Courtnee Davis, Senior Email and Social Media Specialist

Online reviews on Yelp, TripAdvisor, Google, Facebook. When they’re good, it’s great for your restaurant. When they’re bad…well, it can feel devastating. No restaurant wants to hear that their guests have had a bad experience — after all, you’re in the business of providing a good time and great food. However, online reviews aren’t going away in this digital age, so it’s best to think about how they can serve as insight that helps you optimize the restaurant experience and also as a way to connect with your guests.

To start, it’s important to understand the mindset of those posting reviews. First, the guest clearly wants to be heard (either by those running the restaurant or fellow diners). When guests have a negative experience, they  often feel that writing a review is one of the easiest ways to get the business owner’s attention and acknowledgement. On the other hand, writing a review can serve as a way of self-expression and creative outlet for people who are inspired to share their positive experiences.

Our team of restaurant marketing specialists has monitored and responded to thousands of reviews on behalf of our clients for a long time.  Consequently we’ve developed a set of best practices from this experience, as follows:
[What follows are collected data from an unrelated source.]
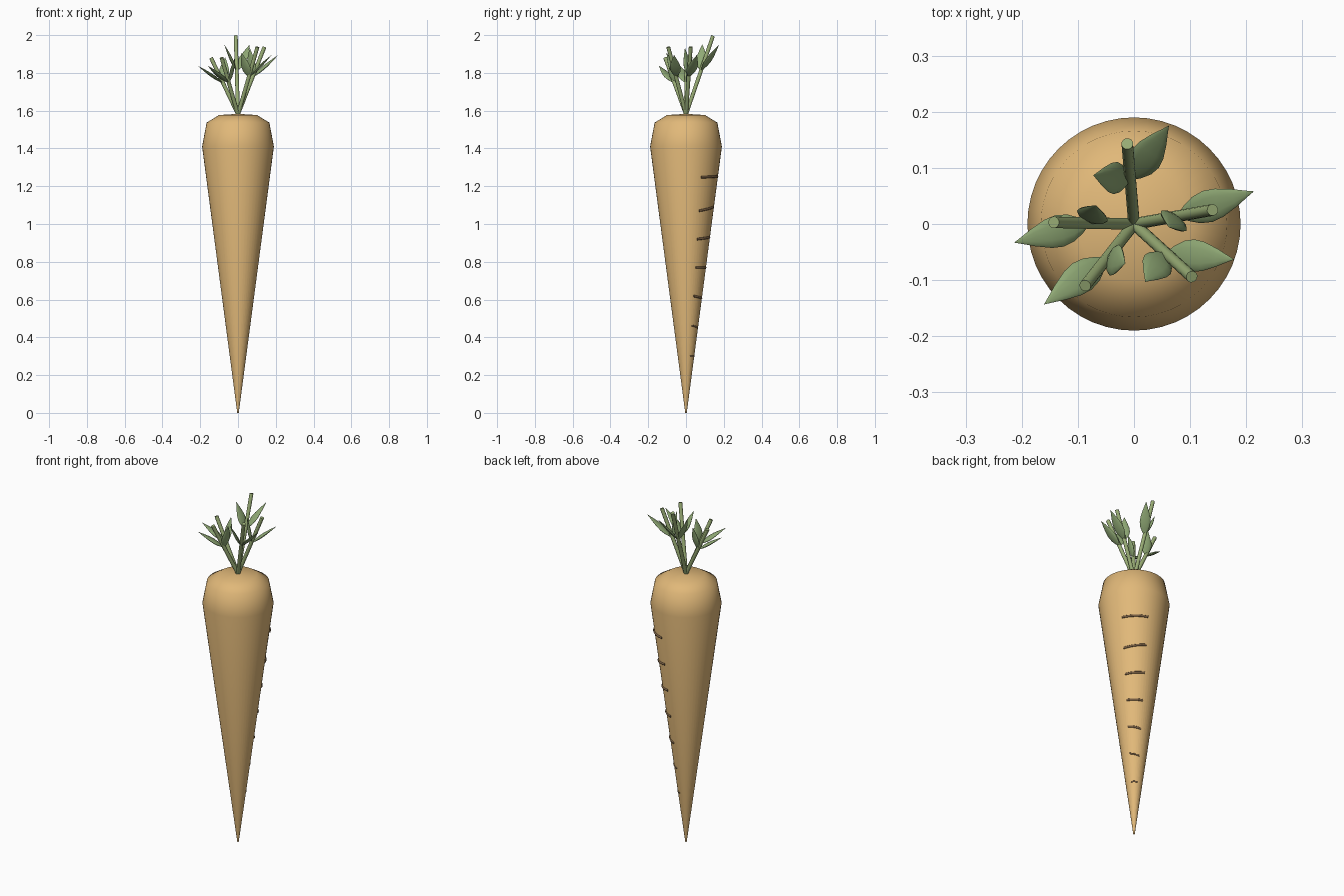
import bpy, math
from mathutils import Vector

if "Cube" in bpy.data.objects:
    bpy.data.objects.remove(bpy.data.objects["Cube"])

Z = Vector((0, 0, 1))


def material(name, rgb):
    m = bpy.data.materials.new(name)
    m.diffuse_color = (*rgb, 1)
    m.use_nodes = True
    m.node_tree.nodes["Principled BSDF"].inputs["Base Color"].default_value = m.diffuse_color
    return m


ORANGE = material("root_tan", (0.75, 0.48, 0.19))
BROWN = material("mark_brown", (0.20, 0.12, 0.06))
STEM = material("stem_green", (0.32, 0.42, 0.18))
LEAF = material("leaf_green", (0.28, 0.40, 0.18))


def loft(name, rings, n, mat, angle=60):
    """Skin closed rings; each ring is (centre, u axis, v axis) with axes scaled to the radii."""
    verts, faces = [], []
    for c, u, v in rings:
        for i in range(n):
            a = 2 * math.pi * i / n
            verts.append(c + u * math.cos(a) + v * math.sin(a))
    for r in range(len(rings) - 1):
        for i in range(n):
            j = (i + 1) % n
            faces.append((r * n + i, r * n + j, r * n + n + j, r * n + n + i))
    faces.append(tuple(reversed(range(n))))
    faces.append(tuple(range(len(verts) - n, len(verts))))
    me = bpy.data.meshes.new(name)
    me.from_pydata(verts, [], faces)
    me.materials.append(mat)
    ob = bpy.data.objects.new(name, me)
    bpy.context.collection.objects.link(ob)
    bpy.ops.object.select_all(action='DESELECT')
    ob.select_set(True)
    bpy.context.view_layer.objects.active = ob
    bpy.ops.object.shade_smooth_by_angle(angle=math.radians(angle))
    return ob


# Tapered root with a rounded shoulder
profile = [(0.004, 0), (0.19, 1.41), (0.166, 1.537), (0.10, 1.577), (0.001, 1.583)]
loft("root", [(Z * z, Vector((r, 0, 0)), Vector((0, r, 0))) for r, z in profile], 48, ORANGE)

# Curved growth marks on the back right side: height and end-to-end slant
marks = [(1.25, 0.005), (1.08, 0.02), (0.925, 0.01), (0.77, 0.0),
         (0.613, -0.012), (0.457, -0.012), (0.30, 0.0)]
for k, (z, slant) in enumerate(marks):
    rings = []
    for s in range(9):
        t = s / 4 - 1
        a = math.radians(52 + 24 * t)
        h = z + slant * t / 2
        out = Vector((math.cos(a), math.sin(a), 0))
        w = 0.0065 if z > 0.5 else 0.005
        rings.append((out * (0.19 * h / 1.41 + 0.001) + Z * h, out * w, Z * w))
    loft(f"growth_mark_{k + 1}", rings, 8, BROWN)


def leaf(name, base, vec):
    """Pointed, slightly thick blade whose width lies level."""
    d = vec.normalized()
    side = Z.cross(d).normalized()
    up = d.cross(side)
    shape = [(0, 0.05), (0.12, 0.5), (0.25, 0.85), (0.4, 1), (0.55, 0.9),
             (0.75, 0.55), (0.9, 0.22), (1, 0.01)]
    loft(name, [(base + vec * t, side * 0.029 * w, up * 0.008 * w) for t, w in shape], 12, LEAF)


# Stems (end point) each with a pair of leaves mirrored about the stem (first leaf tip)
root_top = Vector((0, 0, 1.58))
stems = [((-0.012, 0.143, 1.996), (0.062, 0.175, 1.95)),
         ((0.14, 0.025, 1.937), (0.213, 0.058, 1.895)),
         ((0.103, -0.094, 1.937), (0.178, -0.063, 1.895)),
         ((-0.087, -0.11, 1.88), (-0.16, -0.143, 1.838)),
         ((-0.143, 0.003, 1.88), (-0.213, -0.033, 1.838))]
for k, (end, tip) in enumerate(stems):
    end, tip = Vector(end), Vector(tip)
    d = (end - root_top).normalized()
    u = d.orthogonal().normalized() * 0.0105
    v = d.cross(u)
    loft(f"stem_{k + 1}", [(root_top, u, v), (end, u, v)], 12, STEM)
    base = root_top.lerp(end, 0.55)
    first = tip - base
    leaf(f"leaf_{k + 1}_outer", base, first)
    leaf(f"leaf_{k + 1}_inner", base, (2 * first.dot(d) * d - first) * 0.85)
  • Respond. Easier said than done, right? The good news is that you don’t need to respond to every review your restaurant receives. We recommend prioritizing the really bad reviews (the one and two star reviews) and a few of the really good reviews on the major online review websites (especially Yelp, TripAdvisor, Google, Facebook).  For the bad reviews, it’s important to not only let the reviewer, but also  potential guests who may be viewing your restaurant’s profile when deciding where to eat, know that you are listening, care about their feedback, and are taking it seriously. It’s also important to ensure that not only the squeaky wheels get the grease – don’t forget to respond to and thank those who  took the time to write positive reviews as well! And note this extra incentive for responding to reviews:   it can help improve your restaurant’s online search results!
  • Time is of the essence. Although you should take some time to craft an appropriate response to reviews, it’s also important not to wait weeks before responding. We find it best to respond within a week.
  • Remain calm. Although it may be difficult not to take negative reviews personally, before responding, take a deep breath. If it helps, act as if the guest had provided this feedback to you in-person and respond accordingly. Avoid a knee-jerk reaction and don’t argue with the guest. Always take the high road. If the reviewer stated something that is factually incorrect, feel free to clarify, but in a non-argumentative way. For example, if a reviewer writes that he did not like the taste of the fish and that they suspected it was frozen, you could respond with, “We’re very sorry to hear that you didn’t enjoy your fish and we’ll be sure to share your feedback with our staff. However, I wanted to reassure you that the fish we use is not frozen, but delivered fresh, daily.”
  • Be honest. Don’t hide, lie or ignore reality when responding. Many times, customers will be off base; however if there is a hint of truth in the review, focus on a response. We’ve often found that guests are very appreciative when they get an apology and a little humility after a bad dining experience.
  • Personalize the communication. We find that it helps to use the reviewer’s name and the same words or phrases the guest used (instead of “industry speak”) when responding. Cultivate a compassionate and customer-focused tone.
  • Use correct grammar. Proper grammar and spelling are crucial when responding.  Most online review sites have spell check tools integrated into the response form, but if not, carefully read (or have someone else read) your response before posting it.
  • Provide refunds sparingly and privately. If you feel a reviewer deserves a refund and you have the capability to provide it, let the reviewer know privately by either using Yelp’s “Message Privately” option or encouraging the reviewer to email or call you so that you can “learn more about the experience.” We’ve found that providing a refund publically can encourage other diners to write fraudulent, negative reviews just to receive a similar offer.
  • Be brief. When responding either to a positive or negative review, less is more. Just address the issues that are highlighted, provide an apology/thank you and no more.

The online reviews on Yelp, TripAdvisor, Google, Facebook, etc. are important inputs to your marketing initiatives.  Don’t be afraid of them.  Use Fishbowl’s best practices and respond with confidence to whatever your guests write about you.